While chewing the beef, I had a chance to examine the housemade hot sauce at the center of the table. Stoplight red, the dense, vinegar-based sauce had a fruity flavor, although the cashier assured me it didn't include any fruit, just "Brazilian chiles." I'm guessing she meant malagueta peppers, the popular Brazilian pepper that's twice as hot as cayenne. The sauce was terrific, even if it wasn't the best hot sauce I've ever had.
The World Cup wraps up in Brazil on July 13. Brazilian Buffet & Bakery is at 1258 Red Bank Road.
It usually takes a picture of a president to make a purchase, but CO next week is accepting snapshots of sake and dumplings as payment.
From July 7-11, happy hour diners who shoot pictures of their orders and post them to Instagram will get their first $4 items free. The images must be hashtagged #eatatCO, and tagged with the @eatatco handle.

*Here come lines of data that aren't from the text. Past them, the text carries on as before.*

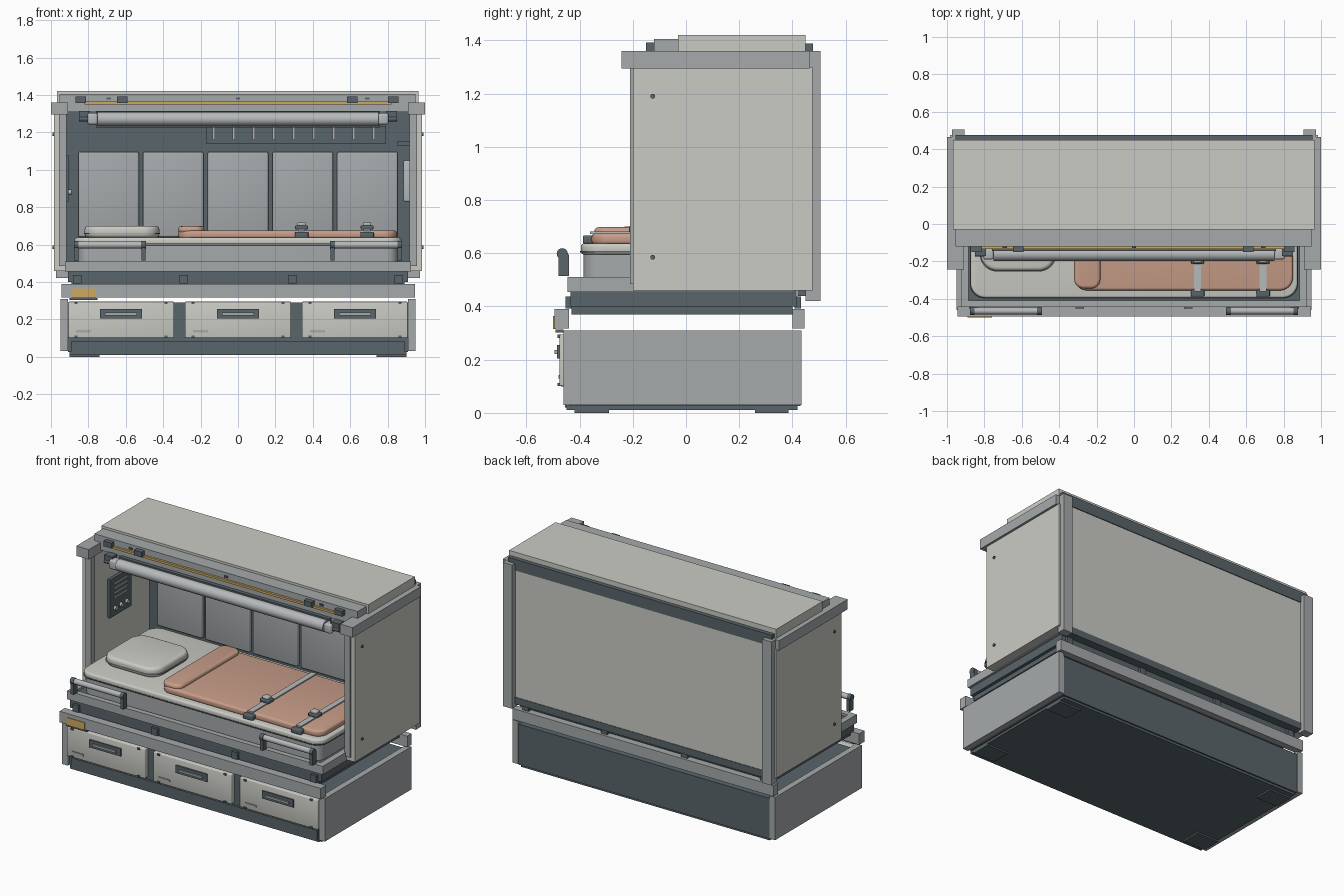
import bpy
import bmesh
from math import radians
from mathutils import Vector

cube = bpy.data.objects.get("Cube")
if cube:
    bpy.data.objects.remove(cube, do_unlink=True)


def material(name, red, green, blue):
    mat = bpy.data.materials.new(name)
    mat.use_nodes = True
    mat.diffuse_color = (red, green, blue, 1)
    mat.node_tree.nodes["Principled BSDF"].inputs["Base Color"].default_value = (red, green, blue, 1)
    return mat


light = material("warm white", .6, .6, .56)
grey = material("mid grey", .38, .4, .41)
silver = material("silver grey", .47, .49, .5)
slate = material("dark slate", .1, .13, .145)
salmon = material("salmon fabric", .58, .34, .25)
gold = material("gold", .62, .4, .12)


def finish(name, mat, bm, smooth=False):
    mesh = bpy.data.meshes.new(name)
    bm.to_mesh(mesh)
    bm.free()
    mesh.materials.append(mat)
    obj = bpy.data.objects.new(name, mesh)
    bpy.context.collection.objects.link(obj)
    if smooth:
        bpy.ops.object.select_all(action="DESELECT")
        obj.select_set(True)
        bpy.context.view_layer.objects.active = obj
        bpy.ops.object.shade_smooth_by_angle(angle=radians(35))
    return obj


def box(name, mat, x, y, z, corner=0, edge=0):
    """Block between limits; corner rounds upright edges, edge softens rims."""
    bm = bmesh.new()
    bmesh.ops.create_cube(bm, size=1)
    for v in bm.verts:
        v.co = Vector([lo + (hi - lo) * (c + .5) for c, (lo, hi) in zip(v.co, (x, y, z))])
    if corner:
        upright = [e for e in bm.edges if abs(e.verts[0].co.z - e.verts[1].co.z) > .001]
        bmesh.ops.bevel(bm, geom=upright, offset=corner, segments=8, profile=.5, affect="EDGES")
    if edge:
        rims = [e for e in bm.edges if not corner or abs(e.verts[0].co.z - e.verts[1].co.z) < .001]
        bmesh.ops.bevel(bm, geom=rims, offset=edge, segments=3, profile=.5, affect="EDGES")
    return finish(name, mat, bm, bool(corner or edge))


def pair(name, mat, x, y, z, **soft):
    """The same block on the left (+x) and on the right."""
    box(name + "_left", mat, x, y, z, **soft)
    box(name + "_right", mat, (-x[1], -x[0]), y, z, **soft)


def rod(name, mat, centre, radius, length):
    """Round bar along x."""
    bm = bmesh.new()
    bmesh.ops.create_cone(bm, cap_ends=True, segments=24, radius1=radius, radius2=radius, depth=length)
    for v in bm.verts:
        v.co = Vector(centre) + Vector((v.co.z, v.co.x, v.co.y))
    return finish(name, mat, bm, True)


def around(centre, half):
    return (centre - half, centre + half)


# Drawer base
box("base_body", slate, x=(-.91, .91), y=(-.44, .43), z=(.025, .29))
box("base_floor", slate, x=(-.9, .9), y=(-.45, .42), z=(.01, .03))
box("kick_plate", slate, x=(-.89, .89), y=(-.455, -.44), z=(.02, .085))
pair("base_side", grey, x=(.91, .95), y=(-.46, .435), z=(.03, .31))
for place, y in (("front", (-.42, -.29)), ("back", (.26, .385))):
    pair(place + "_foot", slate, x=(.74, .9), y=y, z=(0, .02))

# Drawers with recessed pulls, labels and bolts
for side, x in (("right", -.625), ("middle", 0), ("left", .625)):
    box(side + "_drawer_front", light, around(x, .283), y=(-.475, -.43), z=(.1, .295), edge=.006)
    box(side + "_drawer_pull", slate, around(x, .113), y=(-.484, -.47), z=(.205, .255))
    box(side + "_drawer_grip", grey, around(x, .085), y=(-.494, -.48), z=(.222, .236))
    box(side + "_drawer_label", grey, around(x - .2, .04), y=(-.48, -.47), z=(.13, .143))
    for dx in (-.24, .24):
        for z in (.107, .288):
            box(side + "_drawer_stud", slate, around(x + dx, .008), y=(-.483, -.46), z=around(z, .006))

# Lift rails floating above the base
box("front_rail", grey, x=(-.945, .945), y=(-.495, -.44), z=(.318, .39))
box("back_rail", grey, x=(-.945, .945), y=(.4, .445), z=(.318, .39))
box("rail_badge", gold, x=(-.89, -.76), y=(-.499, -.49), z=(.315, .365))
box("rail_badge_lip", slate, x=(-.9, -.75), y=(-.49, -.46), z=(.303, .314))

# Bed platform
box("platform_underside", slate, x=(-.89, .89), y=(-.43, .4), z=(.37, .41))
box("platform_core", slate, x=(-.91, .91), y=(-.435, .415), z=(.4, .46))
box("platform_deck", slate, x=(-.89, .89), y=(-.42, .4), z=(.45, .495))
box("platform_front_rim", grey, x=(-.925, .925), y=(-.445, -.41), z=(.455, .51))
box("platform_back_rim", grey, x=(-.9, .9), y=(.385, .415), z=(.455, .51))
pair("platform_side_rim", grey, x=(.885, .925), y=(-.445, .41), z=(.455, .51))
for x in (-.86, -.29, .29, .86):
    for place, y in (("front", -.44), ("back", .42)):
        box(place + "_platform_clip", slate, around(x, .022), around(y, .012), z=(.392, .437))

# Mattress, pillow and blanket
box("mattress_tray", grey, x=(-.855, .855), y=(-.385, .37), z=(.49, .6), corner=.06)
box("mattress", light, x=(-.875, .875), y=(-.395, .38), z=(.595, .637), corner=.08, edge=.012)
box("mattress_piping", slate, x=(-.878, .878), y=(-.398, .383), z=(.603, .608), corner=.08)
box("pillow", light, x=(-.82, -.42), y=(-.25, .14), z=(.637, .7), corner=.09, edge=.02)
box("pillow_piping", grey, x=(-.824, -.416), y=(-.254, .144), z=(.656, .662), corner=.09)
box("blanket", salmon, x=(-.32, .85), y=(-.355, .3), z=(.632, .675), corner=.07, edge=.014)
box("blanket_fold", salmon, x=(-.32, -.18), y=(-.345, .3), z=(.66, .698), corner=.05, edge=.016)

# Blanket straps
for side, x in (("right", .34), ("left", .69)):
    box(side + "_strap", silver, around(x, .019), y=(-.36, .3), z=(.672, .682))
    box(side + "_strap_anchor", slate, around(x, .036), y=(-.388, -.345), z=(.637, .667), edge=.005)
    box(side + "_strap_buckle", slate, around(x, .034), y=(-.215, -.16), z=(.68, .703), edge=.006)
    box(side + "_buckle_button", silver, around(x, .022), y=(-.208, -.168), z=(.7, .719), edge=.006)

# Front grab handles
for side, x in (("right", -.685), ("left", .685)):
    rod(side + "_grab_bar", silver, (x, -.465, .598), .018, .38)
    for dx in (-.18, .18):
        box(side + "_grab_post", slate, around(x + dx, .011), y=(-.48, -.44), z=(.515, .595))
        rod(side + "_grab_collar", slate, (x + dx, -.465, .598), .021, .025)

# Canopy walls
pair("side_wall", light, x=(.925, .985), y=(-.2, .475), z=(.46, 1.3))
pair("front_stile", grey, x=(.917, .957), y=(-.21, -.17), z=(.485, 1.3))
pair("back_post", grey, x=(.905, .972), y=(.45, .505), z=(.42, 1.36))
pair("top_side_beam", grey, x=(.91, 1), y=(-.243, .465), z=(1.295, 1.36))
box("back_panel", light, x=(-.92, .92), y=(.44, .472), z=(.48, 1.33))
box("back_sill", slate, x=(-.91, .91), y=(.42, .475), z=(.44, .485))
box("back_lining", slate, x=(-.925, .925), y=(.405, .44), z=(.46, 1.31))
for side, x in (("left", 1), ("right", -1)):
    for y, z in ((-.125, .585), (-.125, 1.19)):
        rod(side + "_wall_bolt", slate, (x * .986, y, z), .009, .012)

# Padded back cushions
for i in range(5):
    box("back_cushion", grey, around((i - 2) * .346, .162), y=(.38, .41), z=(.64, 1.095), edge=.01)

# Hook rail on the back wall
box("hook_rail", slate, x=(-.17, .79), y=(.385, .41), z=(1.14, 1.235))
for i in range(9):
    box("hook", silver, around(i * .107 - .13, .007), y=(.36, .39), z=(1.16, 1.225))

# Control panel on the right wall, lamp and shelf on the left
box("control_panel", slate, x=(-.927, -.905), y=(-.03, .19), z=(.83, 1.08))
for i in range(4):
    box("panel_slot", silver, x=(-.91, -.9), y=(.01, .15), z=around(.95 + i * .03, .006))
for i in range(3):
    rod("panel_knob", silver, (-.9, .02 + i * .06, .88), .014, .02)
box("reading_lamp", silver, x=(.885, .927), y=(0, .12), z=(.83, 1.05), edge=.008)
box("lamp_bracket", slate, x=(.85, .927), y=(.02, .1), z=(1.13, 1.15))

# Roof
box("roof_lining", grey, x=(-.92, .92), y=(-.12, .45), z=(1.31, 1.36))
box("roof_slab", light, x=(-.968, .965), y=(-.03, .45), z=(1.355, 1.42))
box("roof_front_beam", grey, x=(-.955, .95), y=(-.12, -.03), z=(1.33, 1.405))
box("roof_back_strip", slate, x=(-.955, .955), y=(.445, .477), z=(1.315, 1.388))
box("light_strip", gold, x=(-.82, .82), y=(-.134, -.118), z=(1.35, 1.364))
for x in (-.84, -.62, .61, .83):
    box("roof_clip", slate, around(x, .028), y=(-.15, -.115), z=(1.358, 1.392))
for x in (-.69, 0, .69):
    box("roof_stud", slate, around(x, .012), y=(-.128, -.115), z=(1.375, 1.386))

# Roller blind under the roof edge
rod("blind_roll", silver, (0, -.16, 1.272), .037, 1.5)
rod("blind_spindle", slate, (0, -.16, 1.272), .014, 1.7)
box("blind_backing", slate, x=(-.76, .76), y=(-.145, -.12), z=(1.225, 1.315))
pair("blind_cap", silver, x=(.75, .805), y=(-.19, -.13), z=(1.242, 1.303), edge=.012)
pair("blind_bracket", slate, x=(.79, .85), y=(-.17, -.12), z=(1.265, 1.315))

CO is at 340 King St. Happy hour runs from 4-7 p.m.
Husk is the sole Charleston restaurant on Wine Enthusiast's 2014 list of "America's 100 Best Wine Restaurants."
Last year, Charleston Grill and Circa 1886 were similarly honored.
Of the 20 restaurants selected from the South, more than half - including Husk - are considered "Hall of Fame" members because they've made at least three appearances on the prestigious list. This year's newcomers included Texas' The Pass and Provisions, Underbelly and Barley Swine.
Wine Enthusiast quotes Husk sommelier Matt Tunstall on the compatibility of wines from Europe's porkiest regions with traditional Southern flavors.
"The biggest wine discovery this year being Domaine Weinbach 2009 Cuvee Laurence Gewurztraminer," Tunstall told the magazine. "With its viscosity, power, aromatics and acidity, it does amazing things with slow cooked ribs and pork in general."
The magazine describes the wine program as featuring 50 selections organized by soil type. Half of the wines are listed by the glass, and all of them are available by the glass on request. "The goal of the list is to highlight wines that taste like the soil from which they are born, and showcase wines with minimal intervention in the cellar," Tunstall said.
For the complete list, go to winemag.com/2014-100-Best-Restaurants-in-America.